“Whether the Guam legislature violated the Organic Act in passing an unconstitutional law is a matter of considerable importance, as is whether the legislature impliedly repealed P.L. 20-134 through several subsequent enactments,” the Supreme Court said in a decision released Friday.
While the request for declaratory judgment is pending before the Supreme Court, Attorney General Douglas Moylan took a separate legal action in the District Court of Guam.
Moylan petitioned the federal court on Feb. 3 to lift the permanent injunction on P.L 20-134, arguing that “there is no longer a legal basis to support” the ruling.
Read related stories
Moylan argued that Roe v. Wade, which was the basis for the permanent injunction on P.L. 20-134, has since been overruled.
The Supreme Court said Moylan’s petition in the federal court will deal with the governor’s first question, which the justices declined to take: “Is P.L. 20-134 void forever, such that it cannot be revived following the reversal of Roe v. Wade?”
“In ruling on the attorney general’s motion, the District Court of Guam will provide an answer to this question,” the Supreme Court said, pointing out that Moylan’s motion was made under the federal rule of civil procedure.
“To dissolve the injunction, the district court would have to conclude the underlying law supporting the injunction changed and/or injunction itself is ‘no longer equitable,’” the court said.
In 1990, the federal court declared P.L. 20-134 unconstitutional— shortly after its enactment— holding that it breached Roe v. Wade.

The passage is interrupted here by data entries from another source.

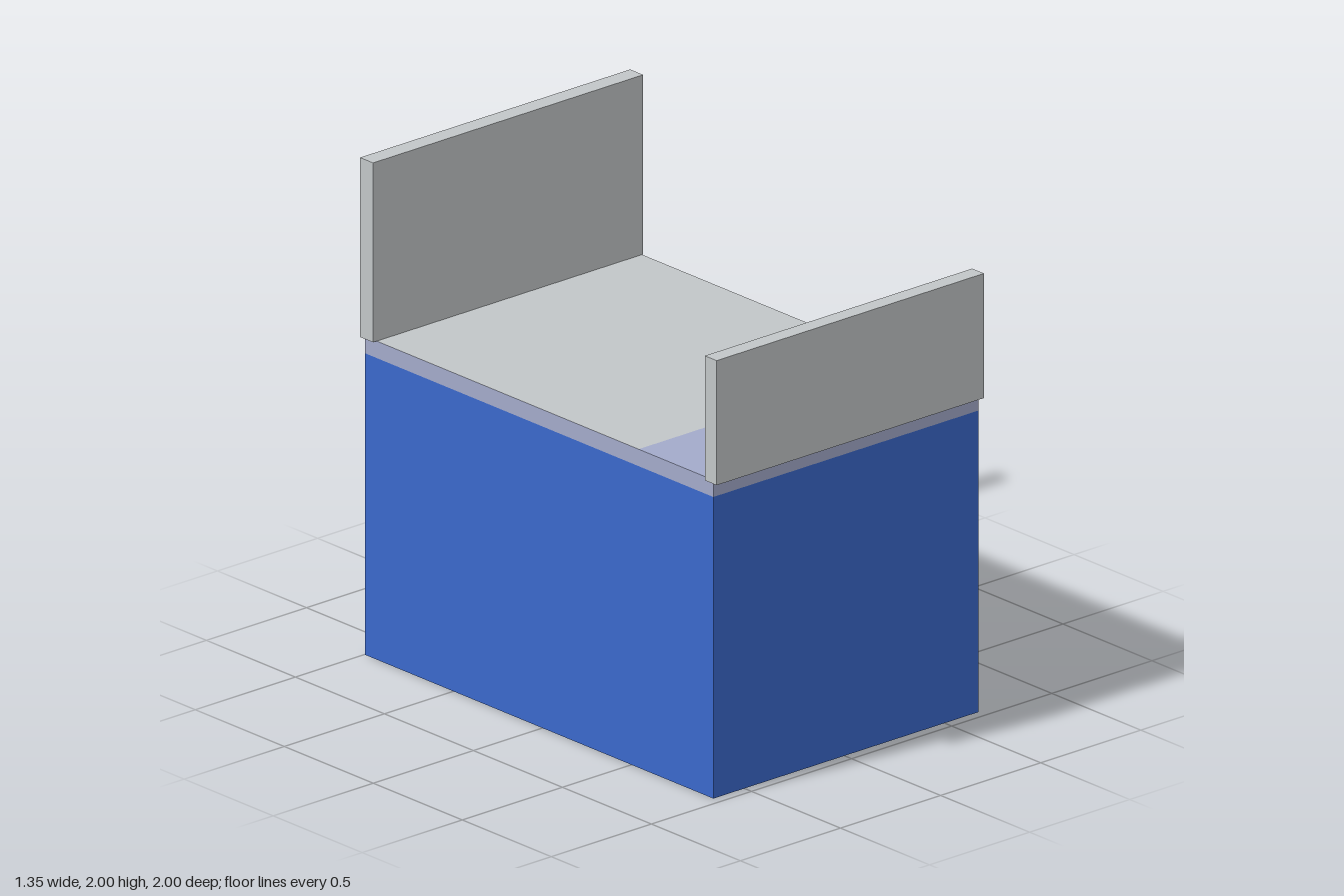
import * as THREE from 'three';

const paint = (name, color) => {
  const m = new THREE.MeshStandardMaterial({ color, side: THREE.DoubleSide });
  m.name = name;
  return m;
};

export function createModel() {
  const group = new THREE.Group();
  const blue = paint('blue', 0x3b68cb);
  const grey = paint('pale grey', 0xc2c6c8);
  const lavender = paint('lavender', 0xa3aaca);

  // bed extents
  const x0 = -0.655, x1 = 0.67, z0 = -0.998, z1 = 0.96;
  const trim = 1.21, top = 1.278, fold = 0.54;
  const cx = (x0 + x1) / 2, cz = (z0 + z1) / 2, w = x1 - x0, d = z1 - z0;

  const add = (name, geometry, material) => {
    const mesh = new THREE.Mesh(geometry, material);
    mesh.name = name;
    group.add(mesh);
  };

  // upright thin panel between two heights, turned about y to face outward
  const wall = (name, material, width, y0, y1, x, z, turn) =>
    add(name, new THREE.PlaneGeometry(width, y1 - y0).rotateY(turn).translate(x, (y0 + y1) / 2, z), material);

  // flat thin panel facing up (or down)
  const sheet = (name, material, y, za, zb, up = true) =>
    add(name, new THREE.PlaneGeometry(w, zb - za).rotateX(up ? -Math.PI / 2 : Math.PI / 2)
      .translate(cx, y, (za + zb) / 2), material);

  // hollow base with a lavender rim; the +x side has an open slot instead of a rim
  const sides = [
    ['front', w, cx, z1, 0], ['back', w, cx, z0, Math.PI],
    ['left', d, x1, cz, Math.PI / 2], ['right', d, x0, cz, -Math.PI / 2],
  ];
  for (const [side, width, x, z, turn] of sides) {
    wall(side + 'Wall', blue, width, 0, trim, x, z, turn);
    if (side !== 'left') wall(side + 'Rim', lavender, width, trim, top, x, z, turn);
  }
  sheet('floor', grey, 0, z0, z1, false);

  // bed top and coloured strip at the foot
  sheet('mattressTop', grey, top, z0, fold);
  sheet('footStrip', lavender, top, fold, z1);

  // end boards
  const board = (name, xa, xb, ya, yb, za, zb) =>
    add(name, new THREE.BoxGeometry(xb - xa, yb - ya, zb - za)
      .translate((xa + xb) / 2, (ya + yb) / 2, (za + zb) / 2), grey);
  board('headboard', -0.677, 0.672, 1.28, 2, -1, -0.927);
  board('footboard', -0.674, 0.661, 1.274, 1.774, 0.934, 1);

  return group;
}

Last year, the U.S. Supreme Court reversed the landmark doctrine, hence Moylan’s argument that the 1990 injunction must be vacated.
“If the District Court of Guam dissolves the injunction, then it cannot be the case that P.L. 20-134 was void forever by virtue of being unconstitutional when passed, and the governor’s question would be answered,” the Supreme Court said.
“If the court declines to dissolve the injunction, the status quo would be unchanged, and declaratory relief from this court would be unnecessary,” it added.
The justices, however, acknowledged that untangling the knots in P.L. 20-134 will likely be a long haul.
“The litigation surrounding P.L. 20-134 is unlikely to end at the District Court. Rather, an appeal by the losing side will almost assuredly follow. During that time, there will be great uncertainty in Guam about the status of P.L. 20-134 and about the legality of abortion,” the court said.
“Assuming the federal courts eventually dissolve the injunction on federal constitutional grounds, this matter would then be litigated in Guam courts on matters of local law,” the decision read.
The U.S. Supreme Court, in reversing Roe v. Wade, gives individual states and territories the power to set their own abortion laws.
Abortion remains legal on Guam. The 37th Guam Legislature's attempt to ban fifth-week pregnancy abortions fizzled out when senators failed to override the governor's veto of the Guam Heartbeat Act.
The governor’s brief must be served and filed by March 10.
Any party supporting the Governor or supporting neither the Governor nor the
Respondents shall serve and file their brief by March 17.
The attorney general shall serve and file his brief by March 24.
Any party supporting the Attorney General shall serve and file their brief by March 31.
The governor may serve and file a reply brief by April 5.
The court schedules this matter for oral argument on April 25, at 10 a.m. in the
Monessa G. Lujan Appellate Courtroom before the panel of Chief Justice Robert J. Torres, Associate Justice F. Phillip Carbullido, and Justice Pro Tempore John C. Manglona.
A status conference shall be held on April 10 at 10 a.m. in the Monessa G. Lujan Appellate